- 4. Rotolight RL48 (from £99$115): Innovative 48 LED design mounts on a shotgun mic, or in a hot shoe with an adaptor. Lasts six hours on three AA batteries, and comes with filter gels, with others available.
- 5. Sima SL20LX (£20$29): Very low priced, this tiny LED panel is ideal for those with pocket video recorders. Comes with a mount for connecting to a tripod. You can even clip multiples together!
Camcorders and DSLRs aren't the only way to capture digital video. Here are five portable video devices that will slip into your pocket and let you capture footage out and about. These are ideal for those wanting an easy way to shoot with no need to learn menus and settings.
- 1. Aiptek ActionHD GVS (£169$249): Mini camcorder from the US with flip‑out screen and 5X optical zoom, shooting 1440 x 1080p and 720p to SDHC card. Records 30fps only, but a low price for the features.
- 2. Flip Mino HD (£89$229): Popular pocket-sized 720p video recorder, runs for around two hours on a fixed internal battery. Fixed recording at 30fps, shooting to fixed 8GB internal memory only. Handy USB connector built in.

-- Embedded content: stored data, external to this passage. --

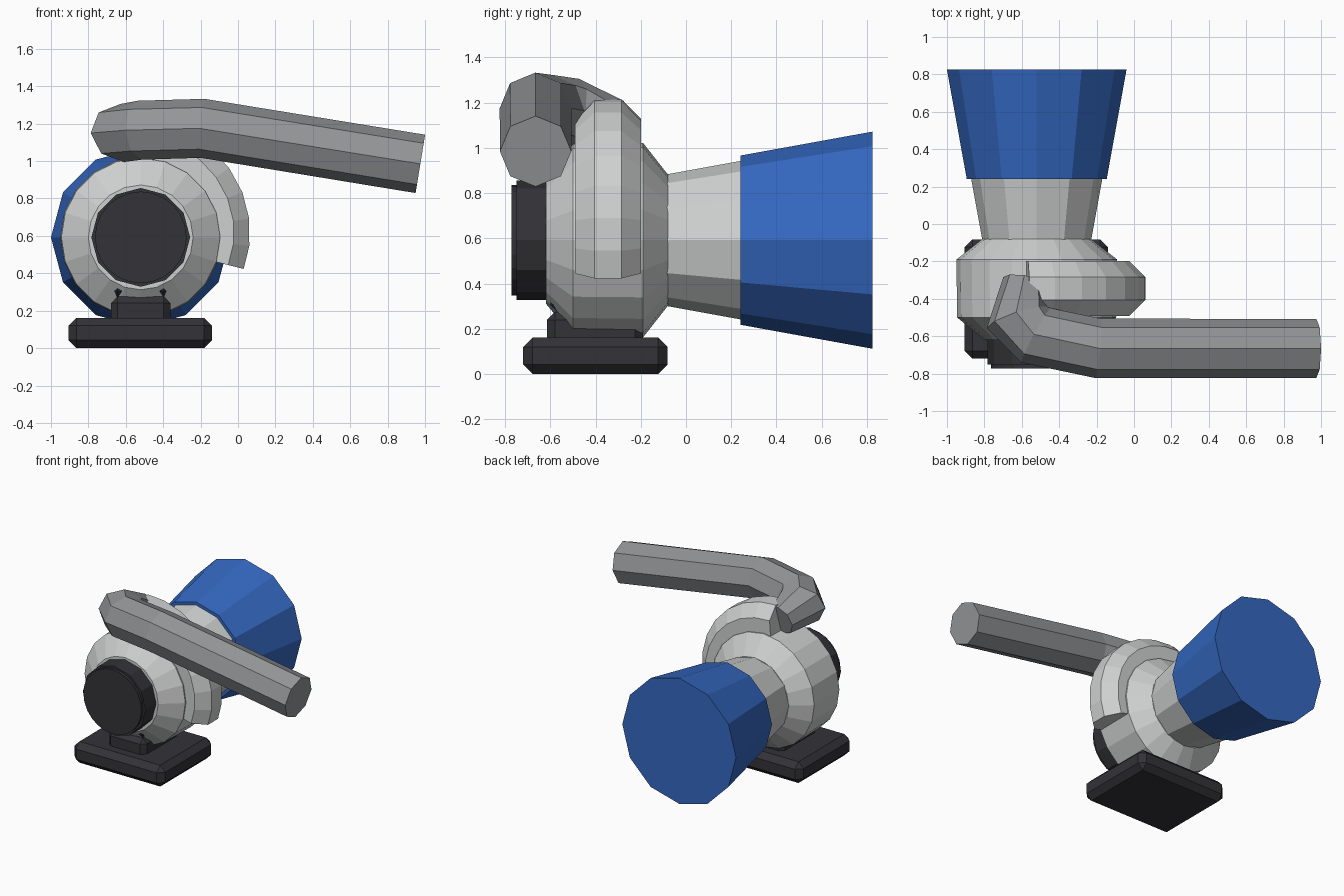
import bpy, math
from mathutils import Vector

if "Cube" in bpy.data.objects:
    bpy.data.objects.remove(bpy.data.objects["Cube"])

CX, CZ = -0.52, 0.592   # main axis runs along y through here


def mat(name, col):
    m = bpy.data.materials.new(name)
    m.diffuse_color = (*col, 1)
    m.use_nodes = True
    m.node_tree.nodes["Principled BSDF"].inputs["Base Color"].default_value = m.diffuse_color
    return m


LIGHT = mat("light_grey", (0.62, 0.63, 0.63))
GREY = mat("mid_grey", (0.29, 0.30, 0.31))
BLACK = mat("black", (0.033, 0.032, 0.038))
BLUE = mat("blue", (0.035, 0.14, 0.54))


def mesh_from_rings(name, rings, material):
    """Skin a list of equal-size vertex rings and cap both ends."""
    n = len(rings[0])
    verts = [v for r in rings for v in r]
    faces = []
    for i in range(len(rings) - 1):
        for j in range(n):
            k = (j + 1) % n
            faces.append((i * n + j, i * n + k, (i + 1) * n + k, (i + 1) * n + j))
    faces.append(tuple(reversed(range(n))))
    faces.append(tuple(range((len(rings) - 1) * n, len(rings) * n)))
    me = bpy.data.meshes.new(name)
    me.from_pydata(verts, [], faces)
    me.materials.append(material)
    ob = bpy.data.objects.new(name, me)
    bpy.context.collection.objects.link(ob)
    return ob


def lathe(name, profile, sides, material):
    """Revolve (y, radius) points round the main axis; (y rises, so wind clockwise)."""
    angs = [-2 * math.pi * j / sides for j in range(sides)]
    rings = [[(CX + r * math.cos(a), y, CZ + r * math.sin(a)) for a in angs]
             for y, r in profile]
    return mesh_from_rings(name, rings, material)


def sweep(name, path, radii, up, sides, phase, material):
    """Sweep a polygon along a path, mitring the bends."""
    pts = [Vector(p) for p in path]
    rings = []
    for i, p in enumerate(pts):
        a = (p - pts[i - 1]).normalized() if i else None
        b = (pts[i + 1] - p).normalized() if i < len(pts) - 1 else None
        t = ((a or b) + (b or a)).normalized()
        side = t.cross(Vector(up)).normalized()
        top = side.cross(t)
        miter = 1 / max(0.7, t.dot(a or b))
        if abs(up[1]) > 0.5:
            miter = 1
        rings.append([p + radii[i] * (side * math.cos(q) * miter + top * math.sin(q))
                      for q in (phase + 2 * math.pi * j / sides for j in range(sides))])
    return mesh_from_rings(name, rings, material)


def box(name, x, y, z, bevel, material):
    """Bevelled block between the given limits."""
    rings = [[(x[0], y[0], h), (x[1], y[0], h), (x[1], y[1], h), (x[0], y[1], h)] for h in z]
    ob = mesh_from_rings(name, rings, material)
    b = ob.modifiers.new("bevel", "BEVEL")
    b.width, b.segments = bevel, 1
    return ob


# Round housing, rear neck, blue intake and front cap
lathe("housing", [(-0.62, 0.28), (-0.50, 0.425), (-0.19, 0.43), (-0.08, 0.29)], 20, LIGHT)
lathe("rear_neck", [(-0.12, 0.285), (-0.08, 0.292), (0.25, 0.352)], 12, LIGHT)
lathe("blue_cone", [(0.24, 0.374), (0.825, 0.48)], 12, BLUE)
lathe("front_cap", [(-0.75, 0.264), (-0.60, 0.264)], 12, BLACK)
lathe("front_cap_disc", [(-0.772, 0.245), (-0.74, 0.245)], 24, BLACK)

# Scroll wrapped over the right side, growing towards the top
path, radii = [], []
for i in range(9):
    f = i / 8
    a = math.radians(-18 + 114 * f)
    r = 0.43 + 0.05 * f
    path.append((CX + r * math.cos(a), -0.345, CZ + r * math.sin(a)))
    radii.append(0.158)
sweep("scroll", path, radii, (0, 1, 0), 8, math.pi / 8, LIGHT)

# Outlet pipe bending forward then running to the right
sweep("outlet_pipe",
      [(-0.59, -0.30, 1.10), (-0.62, -0.50, 1.15), (-0.525, -0.595, 1.165),
       (-0.19, -0.665, 1.175), (0.975, -0.665, 0.985)],
      [0.11, 0.158, 0.158, 0.158, 0.158], (0, 0, 1), 8, 0, GREY)

# Foot plate and pedestal
box("foot_plate", (-0.905, -0.14), (-0.72, -0.082), (0, 0.162), 0.042, BLACK)
box("pedestal", (-0.68, -0.362), (-0.615, -0.19), (0.12, 0.275), 0.035, BLACK)
box("pedestal_top", (-0.68, -0.362), (-0.60, -0.25), (0.27, 0.385), 0.035, BLACK)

- 3. GoPro HD Hero (from £199$269): Unique action camera shooting at up to 1080p, 30fps. Comes in kits to attach it to helmets, cars and surfboards! Waterproof casing and wide-angle view makes it a versatile piece of gear, shooting to SDHC card.
- 4. Kodak Zi6 (£99$159): Kodak's portable recorder shoots 720p footage and sports a large 2.5‑inch screen. Shoots at up to 60 frames per second to SDHC, allowing for sharp slow‑motion video.
- 5. Zoom Q3 (from £199$199): The only portable video recorders with a clear focus on audio quality, offering stereo 24‑bit WAV recording at 48kHz. Sacrifices some video resolution, shooting at VGA (640 x 480).